Plan your activities carefully. Take time to do the things you enjoy. Staying active can distract you from fatigue and other symptoms. Still, it's important to avoid doing too much at once. Give yourself time to rest between tiring activities.

Adjust your treatment schedule. Fatigue is a common side effect of hepatitis C treatment. If you're getting interferon injections, pay attention to how you feel afterward. If your fatigue gets worse one or two days later, talk to your doctor about adjusting when you receive treatment. It also may help to take your medication at bedtime or on the weekend. If fatigue persists, ask your doctor about newer antiviral treatments for hepatitis C.

Consider Other Health Issues

It's important to let your doctor know if you are experiencing extreme tiredness or exhaustion. Fatigue could be a warning sign for some other health condition that needs treatment. Remember, treatment for the virus can increase your risk for other health issues. These include anemia and thyroid disease.

Feeling tired all of the time could also be a sign of depression. It is normal to feel sad about being diagnosed with hepatitis C. But, if those feelings do not get better in time or get worse, you could be depressed. Other warning signs of depression include:

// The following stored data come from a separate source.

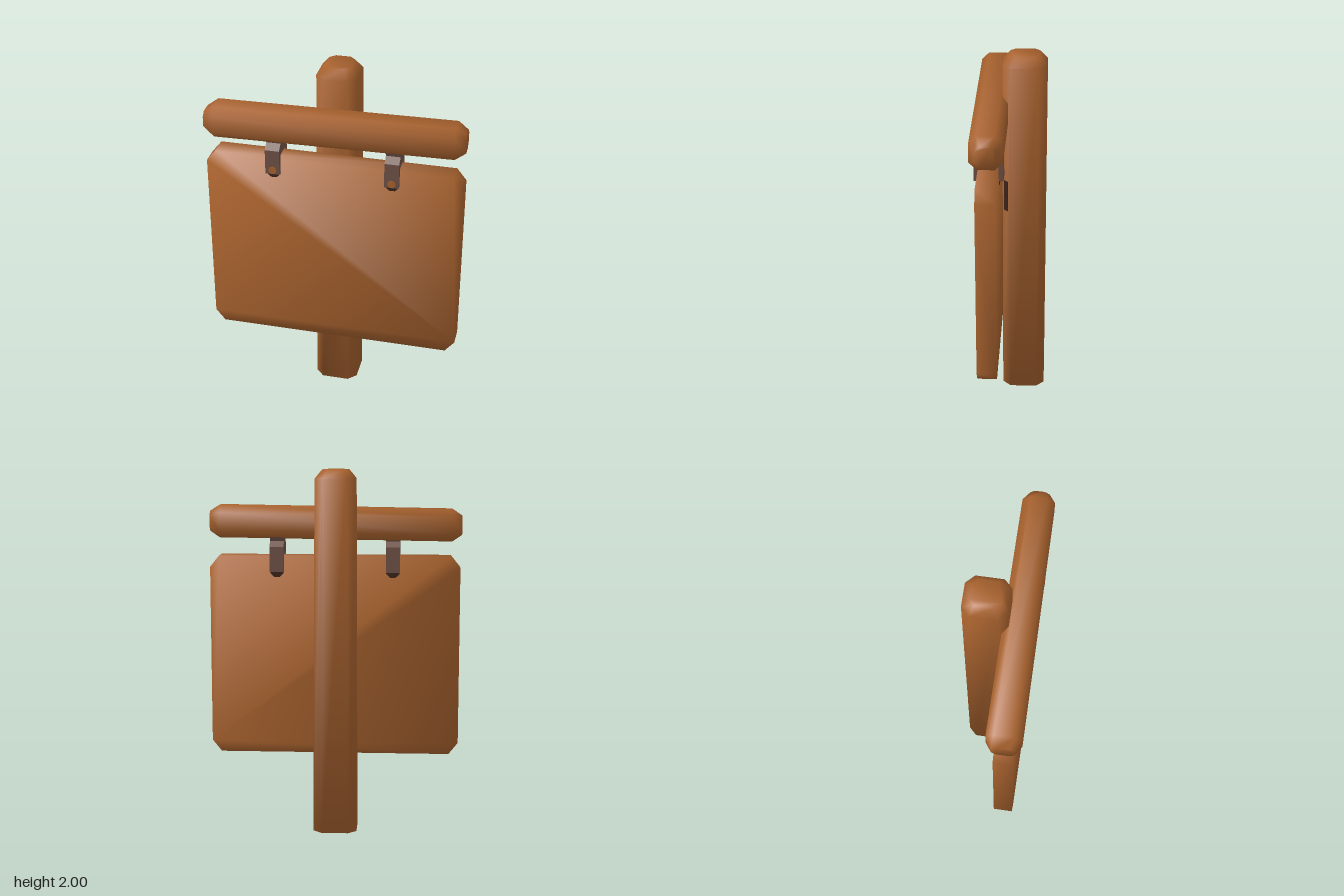
import * as THREE from 'three';
import { toCreasedNormals } from 'three/addons/utils/BufferGeometryUtils.js';

const material = (name, color, side = THREE.FrontSide) => {
  const m = new THREE.MeshStandardMaterial({ color, side });
  m.name = name;
  return m;
};

// Rectangle with cut corners, counter-clockwise, as [u, v] pairs
function cutRect(cu, cv, hu, hv, a, b = a) {
  return [
    [hu, b - hv], [hu, hv - b], [hu - a, hv], [a - hu, hv],
    [-hu, hv - b], [-hu, b - hv], [a - hu, -hv], [hu - a, -hv],
  ].map(([u, v]) => [cu + u, cv + v]);
}

// Joins sections [position, outline] along an axis into a closed, softly shaded solid
function loft(axis, sections) {
  const place = {
    x: (t, u, v) => [t, u, v],
    y: (t, u, v) => [v, t, u],
    z: (t, u, v) => [u, v, t],
  }[axis];
  const n = sections[0][1].length;
  const positions = [], index = [];
  sections.forEach(([t, outline]) => outline.forEach(([u, v]) => positions.push(...place(t, u, v))));
  for (let s = 0; s < sections.length - 1; s++) {
    for (let i = 0; i < n; i++) {
      const a = s * n + i, b = s * n + (i + 1) % n;
      index.push(a, b, b + n, a, b + n, a + n);
    }
  }
  const last = (sections.length - 1) * n;
  for (let i = 1; i < n - 1; i++) {
    index.push(0, i + 1, i, last, last + i, last + i + 1);
  }
  const geo = new THREE.BufferGeometry();
  geo.setAttribute('position', new THREE.Float32BufferAttribute(positions, 3));
  geo.setIndex(index);
  return toCreasedNormals(geo, 1.75);
}

export function createModel() {
  const model = new THREE.Group();
  model.name = 'hangingSign';
  const wood = material('wood', 0xa8622e);
  const iron = material('iron', 0x6e5146);
  const dark = material('darkHole', 0x3a2219);

  const add = (name, geo, mat, parent = model) => {
    const mesh = new THREE.Mesh(geo, mat);
    mesh.name = name;
    parent.add(mesh);
    return mesh;
  };

  // Upright post with a bevelled top, slightly wider at the foot
  add('post', loft('y', [
    [0, cutRect(-0.074, -0.01, 0.118, 0.12, 0.045)],
    [1.95, cutRect(-0.074, -0.01, 0.118, 0.11, 0.045)],
    [2, cutRect(-0.074, -0.01, 0.08, 0.07, 0.03)],
  ]), wood);

  // Crossbeam, a little crooked, with bevelled ends
  add('crossbeam', loft('x', [
    [-0.7, cutRect(1.69, 0.102, 0.052, 0.058, 0.025)],
    [-0.645, cutRect(1.691, 0.101, 0.088, 0.092, 0.04)],
    [0.645, cutRect(1.71, 0.1, 0.09, 0.085, 0.04)],
    [0.7, cutRect(1.71, 0.1, 0.055, 0.052, 0.025)],
  ]), wood);

  // Sign board with cut corners
  const boardOutline = cutRect(0.004, 0.96, 0.697, 0.56, 0.052, 0.065);
  add('signBoard', loft('z', [[0.05, boardOutline], [0.155, boardOutline]]), wood);

  // Hooks straddling the top edge of the board
  const profile = new THREE.Shape([
    [0.025, 1.43], [0.05, 1.43], [0.05, 1.537], [0.155, 1.537], [0.155, 1.43], [0.18, 1.43],
    [0.18, 1.57], [0.145, 1.6], [0.16, 1.64], [0.04, 1.64], [0.055, 1.6], [0.025, 1.57],
  ].map(([z, y]) => new THREE.Vector2(z, y)));
  for (const x of [-0.32, 0.325]) {
    const hook = new THREE.Group();
    hook.name = x < 0 ? 'rightHook' : 'leftHook';
    hook.position.x = x;
    model.add(hook);
    const strap = new THREE.ExtrudeGeometry(profile, { depth: 0.078, bevelEnabled: false });
    strap.translate(0, 0, -0.039).rotateY(-Math.PI / 2);
    add('strap', strap, iron, hook);

    // Dark holes on both faces of the board
    for (const z of [0.05, 0.155]) {
      const hole = add('hole', new THREE.CylinderGeometry(0.04, 0.04, 0.006, 8), dark, hook);
      hole.rotation.set(Math.PI / 2, Math.PI / 8, 0);
      hole.position.set(0, 1.437, z);
    }

    // Small wooden peg end
    const peg = add('peg', new THREE.CylinderGeometry(0.022, 0.022, 0.006, 8), wood, hook);
    peg.rotation.x = Math.PI / 2;
    peg.position.set(0, 1.453, 0.18);
  }

  // Dark notches on the post's front corner
  for (const [y, h] of [[1.21, 0.18], [0.66, 0.22]]) {
    const notch = add('notch', new THREE.BoxGeometry(0.03, h, 0.006), dark);
    notch.position.set(0.075, y, 0.024);
    notch.rotation.y = Math.PI / 4;
  }

  return model;
}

  • Sleeping more or less than usual
Was this helpful? (0)
Medical Reviewers: William C. Lloyd III, MD, FACS Last Review Date: May 31, 2016

© 2016 Healthgrades Operating Company, Inc. All rights reserved. May not be reproduced or reprinted without permission from Healthgrades Operating Company, Inc. Use of this information is governed by the Healthgrades User Agreement.

View Sources

Medical References

  1. Managing HCV: Managing and Understanding Fatigue. HCV Advocate. http://hcvadvocate.org/hepatitis/factsheets_pdf/Fatigue_guide.pdf
  2. Viral Hepatitis: Mental Health: Entire Lesson. U.S. Department of Veteran Affairs. http://www.hepatitis.va.gov/patient/daily/mental/single-page.asp
  3. Managing Side Effects of Hepatitis C Treatment. U.S. Department of Veteran Affairs. http://www.hepatitis.va.gov/pdf/treatment-side-effects.pdf
  4. Deciding on a treatment plan: Hepatitis C. U.S. Department of Veteran Affairs. http://www.hepatitis.va.gov/patient/hcv/treat/decisions-treatment-plan.asp
  5. Living with Hepatitis. Hepatitis Foundation International. http://www.hepfi.org/HEPATITIS/Living.html
  6. Sarkar S, et al. Fatigue Before, During and After Antiviral Therapy of Chronic Hepatitis C: Results from the Virahep-C Study. J Hepatol. J Hepatol. 2012 Nov; 57(5): 946–952.

You Might Also Like

Share via Email

PREVIOUS ARTICLE:

6 Things to Know About Hepatitis C Viral Load

NEXT ARTICLE:

12 Ways to Prepare for Hepatitis C Treatment